▶ **WHAT YOU HAVE TO DO**
Every entry should be repeated exactly. Omit the pictures.

---------- DATA FOR PROCESSING ----------

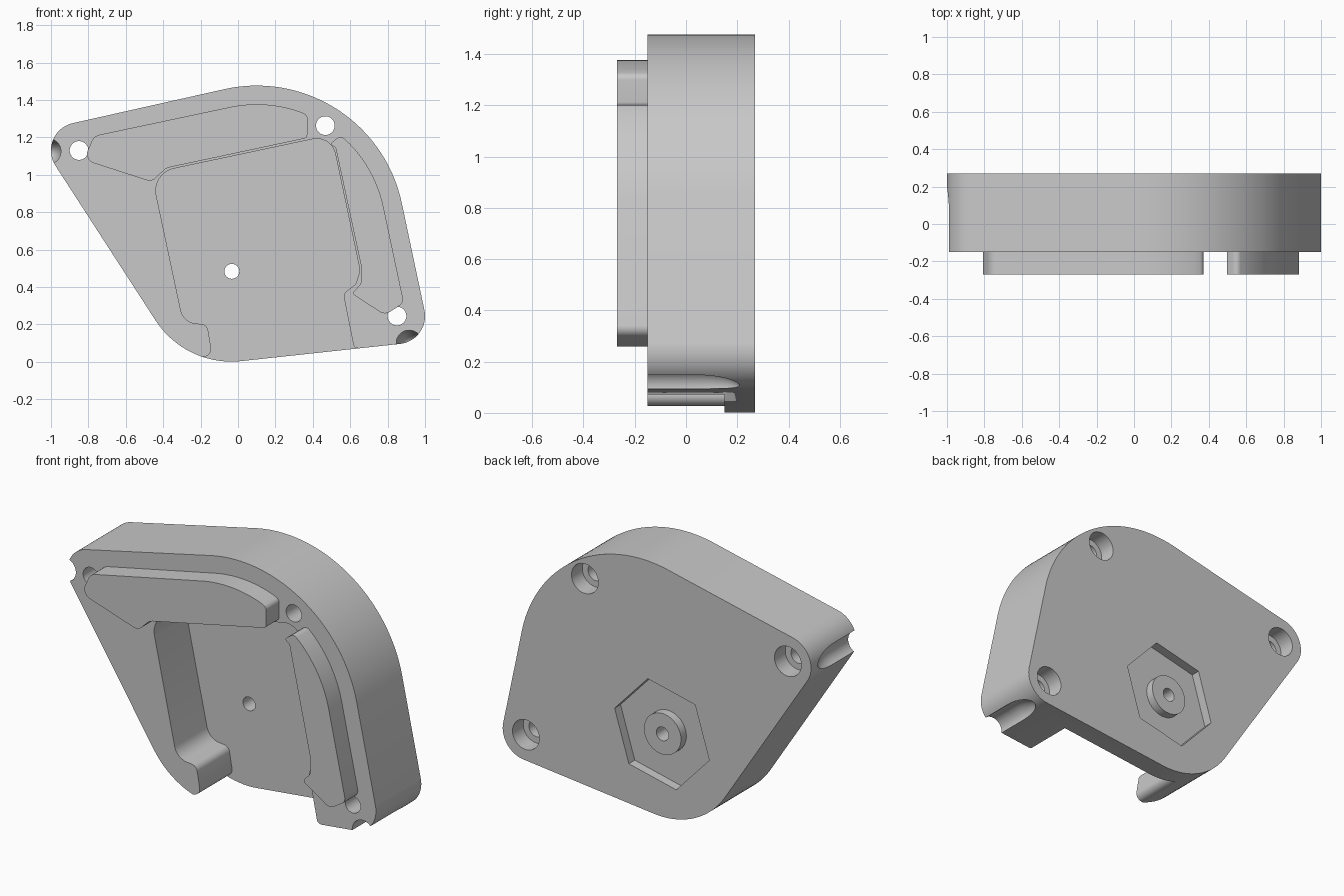
import bpy, bmesh
from math import cos, sin, tan, radians, pi
from mathutils import Vector
from mathutils.geometry import convex_hull_2d

cube = bpy.data.objects.get("Cube")
if cube:
    bpy.data.objects.remove(cube, do_unlink=True)

FRONT, BACK, FLOOR, LIP = -0.15, 0.27, 0.15, -0.27
HUB = (-0.033, 0.484)

grey = bpy.data.materials.new("plain grey")
grey.use_nodes = True
grey.diffuse_color = (0.58, 0.58, 0.58, 1)
grey.node_tree.nodes["Principled BSDF"].inputs["Base Color"].default_value = (0.58, 0.58, 0.58, 1)


def finish(name, bm):
    bmesh.ops.recalc_face_normals(bm, faces=bm.faces)
    mesh = bpy.data.meshes.new(name)
    bm.to_mesh(mesh)
    bm.free()
    mesh.materials.append(grey)
    obj = bpy.data.objects.new(name, mesh)
    bpy.context.collection.objects.link(obj)
    return obj


def arc(x, z, r, start=0, end=360, n=96):
    return [(x + r * cos(radians(start + (end - start) * i / n)),
             z + r * sin(radians(start + (end - start) * i / n)), 0) for i in range(n + 1)]


def rounded(points, steps=8):
    """Round each (x, z, radius) corner of a closed outline."""
    out = []
    for i, (x, z, r) in enumerate(points):
        p = Vector((x, z))
        if r == 0:
            out.append(p)
            continue
        a = (Vector(points[i - 1][:2]) - p).normalized()
        b = (Vector(points[(i + 1) % len(points)][:2]) - p).normalized()
        half = a.angle(b) / 2
        t = r / tan(half)
        c = p + (a + b).normalized() * r / sin(half)
        s, e = p + a * t - c, p + b * t - c
        for k in range(steps + 1):
            out.append(c + s.lerp(e, k / steps).normalized() * r)
    return out


def prism(name, outline, y0, y1):
    bm = bmesh.new()
    face = bm.faces.new([bm.verts.new((p[0], y0, p[1])) for p in outline])
    new = bmesh.ops.extrude_face_region(bm, geom=[face])["geom"]
    bmesh.ops.translate(bm, vec=(0, y1 - y0, 0),
                        verts=[v for v in new if isinstance(v, bmesh.types.BMVert)])
    return finish(name, bm)


def lathe(name, x, z, profile, sides=48, turn=0):
    """Solid of revolution about y from (y, radius) pairs."""
    bm = bmesh.new()
    rings = [[bm.verts.new((x + r * cos(turn + 2 * pi * i / sides), y,
                            z + r * sin(turn + 2 * pi * i / sides)))
              for i in range(sides)] for y, r in profile]
    for lo, hi in zip(rings, rings[1:]):
        for i in range(sides):
            j = (i + 1) % sides
            bm.faces.new((lo[i], lo[j], hi[j], hi[i]))
    bm.faces.new(rings[0])
    bm.faces.new(rings[-1])
    return finish(name, bm)


def cut(obj, cutter):
    cutter.hide_render = True
    mod = obj.modifiers.new("cut", "BOOLEAN")
    mod.operation, mod.solver, mod.object = "DIFFERENCE", "EXACT", cutter
    deps = bpy.context.evaluated_depsgraph_get()
    mesh = bpy.data.meshes.new_from_object(obj.evaluated_get(deps))
    obj.modifiers.clear()
    obj.data = mesh
    bpy.data.objects.remove(cutter, do_unlink=True)


# Housing: taut outline around the top arc and three circles
rim = arc(0.1, 0.684, 0.793, 12, 102, 48) + arc(0.85, 0.245, 0.15) \
    + arc(-0.035, 0.485, 0.484) + arc(-0.85, 1.13, 0.15)
flat = [Vector(p[:2]) for p in rim]
housing = prism("housing", [flat[i] for i in convex_hull_2d(flat)], FRONT, BACK)

# Front pocket, open through the lower wall
pocket = rounded([
    (-0.462, 1.008, 0.12), (0.499, 1.212, 0.1), (0.652, 0.49, 0.06),
    (0.63, 0.415, 0.05), (0.562, 0.365, 0.04), (0.62, 0.078, 0.02),
    (0.67, 0.066, 0), (0.7, -0.1, 0), (-0.26, -0.1, 0), (-0.2, 0.025, 0),
    (-0.137, 0.035, 0.04), (-0.165, 0.2, 0.04), (-0.292, 0.21, 0.09)])
cut(housing, prism("pocket_cutter", pocket, -0.4, FLOOR))

# Counterbored screw holes
for x, z in ((-0.85, 1.13), (0.467, 1.263), (0.85, 0.245)):
    cut(housing, lathe("screw_cutter", x, z,
                       [(-0.4, 0.05), (0.17, 0.05), (0.17, 0.087), (0.4, 0.087)]))

# Corner grooves that run out towards the back
for x, z in ((-1.016, 1.125), (0.915, 0.1)):
    runout = [(0.04 + 0.17 * sin(radians(a)), 0.069 * cos(radians(a))) for a in range(0, 90, 8)]
    cut(housing, lathe("groove_cutter", x, z, [(-0.4, 0.069)] + runout))

# Hexagonal recess with a round boss and a centre hole
cut(housing, lathe("hex_cutter", *HUB, [(0.215, 0.315), (0.4, 0.315)], 6, radians(13)))
cut(housing, lathe("centre_cutter", *HUB, [(0, 0.04), (0.4, 0.04)]))
boss = lathe("round_boss", *HUB, [(0.21, 0.12), (0.265, 0.12)])
cut(boss, lathe("boss_cutter", *HUB, [(0, 0.04), (0.4, 0.04)]))

# Raised lips on the front rim
upper = prism("upper_lip", rounded(
    [(-0.77, 1.208, 0.06), (-0.825, 1.08, 0.05), (-0.46, 0.962, 0.05), (-0.385, 1.036, 0.08),
     (0.37, 1.197, 0.02), (0.372, 1.318, 0.03)]
    + arc(0.1, 0.684, 0.693, 70, 102, 24)), LIP, FRONT + 0.001)
side = prism("side_lip", rounded(
    arc(0.1, 0.684, 0.693, 44, 12, 24)
    + [(0.887, 0.315, 0.04), (0.785, 0.25, 0.05), (0.608, 0.365, 0.015), (0.66, 0.42, 0.05),
       (0.661, 0.5, 0.06), (0.522, 1.145, 0.02), (0.49, 1.165, 0.01), (0.55, 1.21, 0.03)]),
    LIP, FRONT + 0.001)

# Smooth curved walls, keep crisp rims
for obj in (housing, boss, upper, side):
    bpy.ops.object.select_all(action="DESELECT")
    obj.select_set(True)
    bpy.context.view_layer.objects.active = obj
    bpy.ops.object.shade_smooth_by_angle(angle=radians(30))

----------

▶ **PROBLEM SOLUTION**
import bpy, bmesh
from math import cos, sin, tan, radians, pi
from mathutils import Vector
from mathutils.geometry import convex_hull_2d

cube = bpy.data.objects.get("Cube")
if cube:
    bpy.data.objects.remove(cube, do_unlink=True)

FRONT, BACK, FLOOR, LIP = -0.15, 0.27, 0.15, -0.27
HUB = (-0.033, 0.484)

grey = bpy.data.materials.new("plain grey")
grey.use_nodes = True
grey.diffuse_color = (0.58, 0.58, 0.58, 1)
grey.node_tree.nodes["Principled BSDF"].inputs["Base Color"].default_value = (0.58, 0.58, 0.58, 1)


def finish(name, bm):
    bmesh.ops.recalc_face_normals(bm, faces=bm.faces)
    mesh = bpy.data.meshes.new(name)
    bm.to_mesh(mesh)
    bm.free()
    mesh.materials.append(grey)
    obj = bpy.data.objects.new(name, mesh)
    bpy.context.collection.objects.link(obj)
    return obj


def arc(x, z, r, start=0, end=360, n=96):
    return [(x + r * cos(radians(start + (end - start) * i / n)),
             z + r * sin(radians(start + (end - start) * i / n)), 0) for i in range(n + 1)]


def rounded(points, steps=8):
    """Round each (x, z, radius) corner of a closed outline."""
    out = []
    for i, (x, z, r) in enumerate(points):
        p = Vector((x, z))
        if r == 0:
            out.append(p)
            continue
        a = (Vector(points[i - 1][:2]) - p).normalized()
        b = (Vector(points[(i + 1) % len(points)][:2]) - p).normalized()
        half = a.angle(b) / 2
        t = r / tan(half)
        c = p + (a + b).normalized() * r / sin(half)
        s, e = p + a * t - c, p + b * t - c
        for k in range(steps + 1):
            out.append(c + s.lerp(e, k / steps).normalized() * r)
    return out


def prism(name, outline, y0, y1):
    bm = bmesh.new()
    face = bm.faces.new([bm.verts.new((p[0], y0, p[1])) for p in outline])
    new = bmesh.ops.extrude_face_region(bm, geom=[face])["geom"]
    bmesh.ops.translate(bm, vec=(0, y1 - y0, 0),
                        verts=[v for v in new if isinstance(v, bmesh.types.BMVert)])
    return finish(name, bm)


def lathe(name, x, z, profile, sides=48, turn=0):
    """Solid of revolution about y from (y, radius) pairs."""
    bm = bmesh.new()
    rings = [[bm.verts.new((x + r * cos(turn + 2 * pi * i / sides), y,
                            z + r * sin(turn + 2 * pi * i / sides)))
              for i in range(sides)] for y, r in profile]
    for lo, hi in zip(rings, rings[1:]):
        for i in range(sides):
            j = (i + 1) % sides
            bm.faces.new((lo[i], lo[j], hi[j], hi[i]))
    bm.faces.new(rings[0])
    bm.faces.new(rings[-1])
    return finish(name, bm)


def cut(obj, cutter):
    cutter.hide_render = True
    mod = obj.modifiers.new("cut", "BOOLEAN")
    mod.operation, mod.solver, mod.object = "DIFFERENCE", "EXACT", cutter
    deps = bpy.context.evaluated_depsgraph_get()
    mesh = bpy.data.meshes.new_from_object(obj.evaluated_get(deps))
    obj.modifiers.clear()
    obj.data = mesh
    bpy.data.objects.remove(cutter, do_unlink=True)


# Housing: taut outline around the top arc and three circles
rim = arc(0.1, 0.684, 0.793, 12, 102, 48) + arc(0.85, 0.245, 0.15) \
    + arc(-0.035, 0.485, 0.484) + arc(-0.85, 1.13, 0.15)
flat = [Vector(p[:2]) for p in rim]
housing = prism("housing", [flat[i] for i in convex_hull_2d(flat)], FRONT, BACK)

# Front pocket, open through the lower wall
pocket = rounded([
    (-0.462, 1.008, 0.12), (0.499, 1.212, 0.1), (0.652, 0.49, 0.06),
    (0.63, 0.415, 0.05), (0.562, 0.365, 0.04), (0.62, 0.078, 0.02),
    (0.67, 0.066, 0), (0.7, -0.1, 0), (-0.26, -0.1, 0), (-0.2, 0.025, 0),
    (-0.137, 0.035, 0.04), (-0.165, 0.2, 0.04), (-0.292, 0.21, 0.09)])
cut(housing, prism("pocket_cutter", pocket, -0.4, FLOOR))

# Counterbored screw holes
for x, z in ((-0.85, 1.13), (0.467, 1.263), (0.85, 0.245)):
    cut(housing, lathe("screw_cutter", x, z,
                       [(-0.4, 0.05), (0.17, 0.05), (0.17, 0.087), (0.4, 0.087)]))

# Corner grooves that run out towards the back
for x, z in ((-1.016, 1.125), (0.915, 0.1)):
    runout = [(0.04 + 0.17 * sin(radians(a)), 0.069 * cos(radians(a))) for a in range(0, 90, 8)]
    cut(housing, lathe("groove_cutter", x, z, [(-0.4, 0.069)] + runout))

# Hexagonal recess with a round boss and a centre hole
cut(housing, lathe("hex_cutter", *HUB, [(0.215, 0.315), (0.4, 0.315)], 6, radians(13)))
cut(housing, lathe("centre_cutter", *HUB, [(0, 0.04), (0.4, 0.04)]))
boss = lathe("round_boss", *HUB, [(0.21, 0.12), (0.265, 0.12)])
cut(boss, lathe("boss_cutter", *HUB, [(0, 0.04), (0.4, 0.04)]))

# Raised lips on the front rim
upper = prism("upper_lip", rounded(
    [(-0.77, 1.208, 0.06), (-0.825, 1.08, 0.05), (-0.46, 0.962, 0.05), (-0.385, 1.036, 0.08),
     (0.37, 1.197, 0.02), (0.372, 1.318, 0.03)]
    + arc(0.1, 0.684, 0.693, 70, 102, 24)), LIP, FRONT + 0.001)
side = prism("side_lip", rounded(
    arc(0.1, 0.684, 0.693, 44, 12, 24)
    + [(0.887, 0.315, 0.04), (0.785, 0.25, 0.05), (0.608, 0.365, 0.015), (0.66, 0.42, 0.05),
       (0.661, 0.5, 0.06), (0.522, 1.145, 0.02), (0.49, 1.165, 0.01), (0.55, 1.21, 0.03)]),
    LIP, FRONT + 0.001)

# Smooth curved walls, keep crisp rims
for obj in (housing, boss, upper, side):
    bpy.ops.object.select_all(action="DESELECT")
    obj.select_set(True)
    bpy.context.view_layer.objects.active = obj
    bpy.ops.object.shade_smooth_by_angle(angle=radians(30))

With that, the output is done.